Home Information Cases Aberdeen Steak Houses v Crown Estate Commissioners (1997)

Skip to content. | Skip to navigation

Aberdeen Steak Houses v Crown Estate Commissioners (1997)


As to whether a notice determining a commercial lease was valid and complied with both the terms of a break clause in a lease and s.25 Landlord and Tenant Act 1954.


On 22/5/96 Lightman J directed trial of the following issues: (1) Was a notice to determine a commercial lease valid both for the purposes of a break clause in the lease and s.25 of the Landlord and Tenant Act 1954? (2) Were the Commissioners entitled to oppose the plaintiff/tenant's application for a new lease under s.30(1)(f) of the Act? (3) Was the letter of 4/4/95 under cover of which the notice was served itself a valid notice to determine the lease pursuant to the break clause? The break clause in the lease provided that if the landlord desired to demolish or reconstruct the building or a substantial part thereof on or after 10/10/95 or 2000 or 2005 and gave the tenant six months previous notice in writing, then on the expiration of the notice the lease would determine.

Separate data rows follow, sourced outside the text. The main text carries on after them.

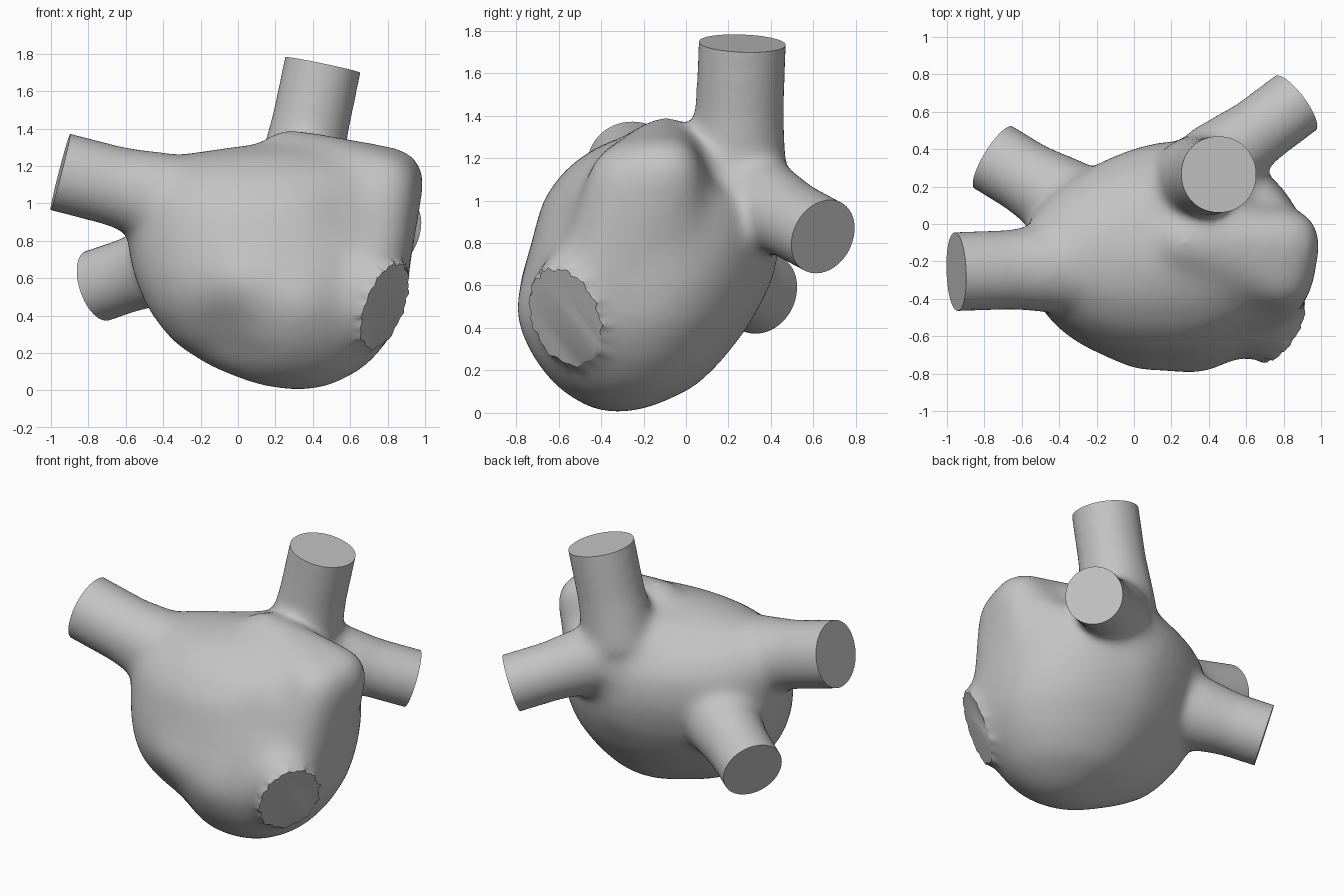
import bpy, bmesh, math
from mathutils import Vector, Matrix

default = bpy.data.objects.get("Cube")
if default:
    bpy.data.objects.remove(default, do_unlink=True)


def loft(bm, sections, count=40, power=0.94):
    """Closed skin through horizontal rounded sections (z, x0, x1, y0, y1)."""
    rings = []
    for z, x0, x1, y0, y1 in sections:
        ring = []
        for i in range(count):
            a = math.tau * i / count
            c, s = math.cos(a), math.sin(a)
            x = (x0 + x1) / 2 + (x1 - x0) / 2 * math.copysign(abs(c) ** power, c)
            y = (y0 + y1) / 2 + (y1 - y0) / 2 * math.copysign(abs(s) ** power, s)
            # flatter shoulder at the back right
            y -= 0.16 * max(-c, 0) * max(s, 0)
            ring.append(bm.verts.new((x, y, z)))
        rings.append(ring)
    for low, high in zip(rings, rings[1:]):
        for i in range(count):
            j = (i + 1) % count
            bm.faces.new((low[i], low[j], high[j], high[i]))
    bm.faces.new(rings[0][::-1])
    bm.faces.new(rings[-1])


def ellipsoid(bm, centre, radii):
    m = Matrix.Translation(centre) @ Matrix.Diagonal((*radii, 1))
    bmesh.ops.create_icosphere(bm, subdivisions=3, radius=1, matrix=m)


def hull(bm, balls):
    """Tight skin stretched over balls (x, y, z, radius)."""
    cloud = bmesh.new()
    for x, y, z, r in balls:
        ellipsoid(cloud, (x, y, z), (r, r, r))
    points = [bm.verts.new(v.co) for v in cloud.verts]
    cloud.free()
    bmesh.ops.convex_hull(bm, input=points)
    spare = [v for v in bm.verts if not v.link_faces]
    bmesh.ops.delete(bm, geom=spare, context='VERTS')


def cone(bm, start, end, r1, r2):
    d = end - start
    m = Matrix.Translation((start + end) / 2) @ d.to_track_quat('Z', 'Y').to_matrix().to_4x4()
    bmesh.ops.create_cone(bm, cap_ends=True, segments=48, radius1=r1, radius2=r2,
                          depth=d.length, matrix=m)


def fuse(bm, iterations):
    """Melt overlapping closed shapes into one softened skin."""
    bmesh.ops.recalc_face_normals(bm, faces=bm.faces)
    mesh = bpy.data.meshes.new("shape")
    bm.to_mesh(mesh)
    bm.free()
    obj = bpy.data.objects.new("shape", mesh)
    bpy.context.collection.objects.link(obj)
    remesh = obj.modifiers.new("fuse", 'REMESH')
    remesh.mode = 'VOXEL'
    remesh.voxel_size = 0.024
    smooth = obj.modifiers.new("soften", 'SMOOTH')
    smooth.factor = 0.5
    smooth.iterations = iterations
    graph = bpy.context.evaluated_depsgraph_get()
    skin = bpy.data.meshes.new_from_object(obj.evaluated_get(graph))
    fused = bmesh.new()
    fused.from_mesh(skin)
    bpy.data.objects.remove(obj, do_unlink=True)
    bpy.data.meshes.remove(mesh)
    bpy.data.meshes.remove(skin)
    return fused


# Main chamber
bm = bmesh.new()
loft(bm, [
    (0.00, 0.22, 0.40, -0.39, -0.25),
    (0.03, 0.06, 0.52, -0.48, -0.14),
    (0.12, -0.16, 0.68, -0.62, 0.05),
    (0.25, -0.35, 0.80, -0.72, 0.18),
    (0.42, -0.48, 0.89, -0.77, 0.31),
    (0.60, -0.56, 0.92, -0.77, 0.40),
    (0.80, -0.60, 0.92, -0.73, 0.45),
    (1.00, -0.60, 0.89, -0.68, 0.43),
    (1.15, -0.54, 0.82, -0.57, 0.32),
    (1.25, -0.38, 0.70, -0.43, 0.17),
    (1.31, 0.00, 0.50, -0.28, 0.06),
])

# Ear lobe running from the top ridge down to the cut opening
hull(bm, [
    (0.83, -0.09, 1.13, 0.175), (0.78, -0.28, 1.09, 0.19), (0.66, -0.38, 0.60, 0.25),
    (0.55, -0.12, 1.10, 0.20), (0.26, -0.09, 1.26, 0.15), (0.60, -0.12, 0.70, 0.30),
])
# Saddle between the vessel roots
hull(bm, [(0.35, 0.21, 1.05, 0.26), (-0.30, -0.21, 1.00, 0.27), (0.25, 0.08, 0.75, 0.36)])
# Swelling under the cut opening
ellipsoid(bm, (0.72, -0.54, 0.51), (0.215, 0.21, 0.275))
bm = fuse(bm, 45)

# Vessels: inner end, open end, radius, flared radius at the root
vessels = [
    ((-0.30, -0.23, 1.00), (-0.95, -0.255, 1.168), 0.215, 0.26),
    ((0.32, 0.24, 1.10), (0.453, 0.265, 1.74), 0.21, 0.235),
    ((-0.35, 0.11, 0.695), (-0.75, 0.355, 0.56), 0.20, 0.24),
    ((0.415, 0.31, 1.01), (0.862, 0.645, 0.83), 0.187, 0.225),
]
cuts = []
for inner, outer, radius, flare in vessels:
    a, b = Vector(inner), Vector(outer)
    axis = (b - a).normalized()
    cone(bm, a, b + axis * 0.12, radius, radius)
    cone(bm, a, a.lerp(b, 0.6), flare, radius * 0.98)
    cuts.append((b, axis))
opening = (Vector((0.80, -0.58, 0.50)), Vector((0.78, -0.52, -0.35)).normalized())
cuts.append(opening)
bm = fuse(bm, 32)

# Soft dents and swellings: centre, reach, push
dents = [
    ((-0.08, -0.60, 0.27), 0.24, (0.03, 0.06, 0.05)),
    ((0.02, -0.74, 0.58), 0.16, (0.0, -0.025, 0.0)),
    ((0.35, -0.74, 0.47), 0.20, (0.0, -0.035, 0.0)),
    ((0.66, 0.16, 1.12), 0.12, (-0.03, -0.02, -0.03)),
    ((0.55, -0.60, 0.95), 0.16, (-0.01, 0.02, 0.0)),
]
for v in bm.verts:
    start = v.co.copy()
    for centre, reach, push in dents:
        d = (start - Vector(centre)).length
        v.co += Vector(push) * math.exp(-(d / reach) ** 2)

# Flat ends
for point, normal in cuts:
    geom = bm.verts[:] + bm.edges[:] + bm.faces[:]
    cut = bmesh.ops.bisect_plane(bm, geom=geom, plane_co=point, plane_no=normal,
                                 clear_outer=True)
    rim = [e for e in cut["geom_cut"] if isinstance(e, bmesh.types.BMEdge)]
    bmesh.ops.holes_fill(bm, edges=rim, sides=0)

# Ragged rim around the cut opening
point, normal = opening
side = normal.cross(Vector((0, 0, 1))).normalized()
up = side.cross(normal)
for v in bm.verts:
    offset = v.co - point
    depth = offset.dot(normal)
    if depth > -0.05 and offset.length < 0.4:
        a = math.atan2(offset.dot(up), offset.dot(side))
        ripple = 0.007 * math.sin(11 * a) + 0.006 * math.sin(23 * a + 1) + 0.008
        radial = (offset - normal * depth).normalized()
        v.co += radial * ripple * (1 + depth / 0.05)

bmesh.ops.recalc_face_normals(bm, faces=bm.faces)
skin = bpy.data.meshes.new("heart_chamber")
bm.to_mesh(skin)
bm.free()
chamber = bpy.data.objects.new("heart_chamber", skin)
bpy.context.collection.objects.link(chamber)

# Single grey finish
grey = bpy.data.materials.new("plain_grey")
grey.use_nodes = True
colour = (0.55, 0.55, 0.55, 1)
grey.diffuse_color = colour
grey.node_tree.nodes["Principled BSDF"].inputs["Base Color"].default_value = colour
skin.materials.clear()
skin.materials.append(grey)

bpy.ops.object.select_all(action='DESELECT')
chamber.select_set(True)
bpy.context.view_layer.objects.active = chamber
bpy.ops.object.shade_smooth_by_angle(angle=math.radians(40))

(1) The covering letter taken in conjunction with the s.25 notice operated as both an effective break notice as well as a good statutory notice under the 1954 Act. (2) The court was satisfied that the landlord had the requisite intention to carry out the works to the demised premises for the purposes of s.30(1)(f). The landlord also proved that there was a real chance of the works being carried out. This intention was proved at the date of the hearing. The court was also satisfied that it would not be possible to carry on the works without vacant possession of the demised premises. The possible stumbling block as to the highway authority's requirement for a coach lay-by appeared, from the most recent developments, likely to be overcome. The court accordingly concluded that the relief claimed by the plaintiff should be refused and that the claim be dismissed. In view of its findings of fact the court considered it was not strictly necessary to deal with the issue as to opposing the tenant's application for a new lease since it was self- evident that a new lease would not in the circumstances be granted.

Court of Appeal
Anthony Grabiner QC
Judgment date
7 February 1997

LTL 11/2/97 : [1997] 2 EGLR 107 : [1997] 31 EG 101 : [1997] EG 14 (CS) : [1997] NPC 12

Practice areas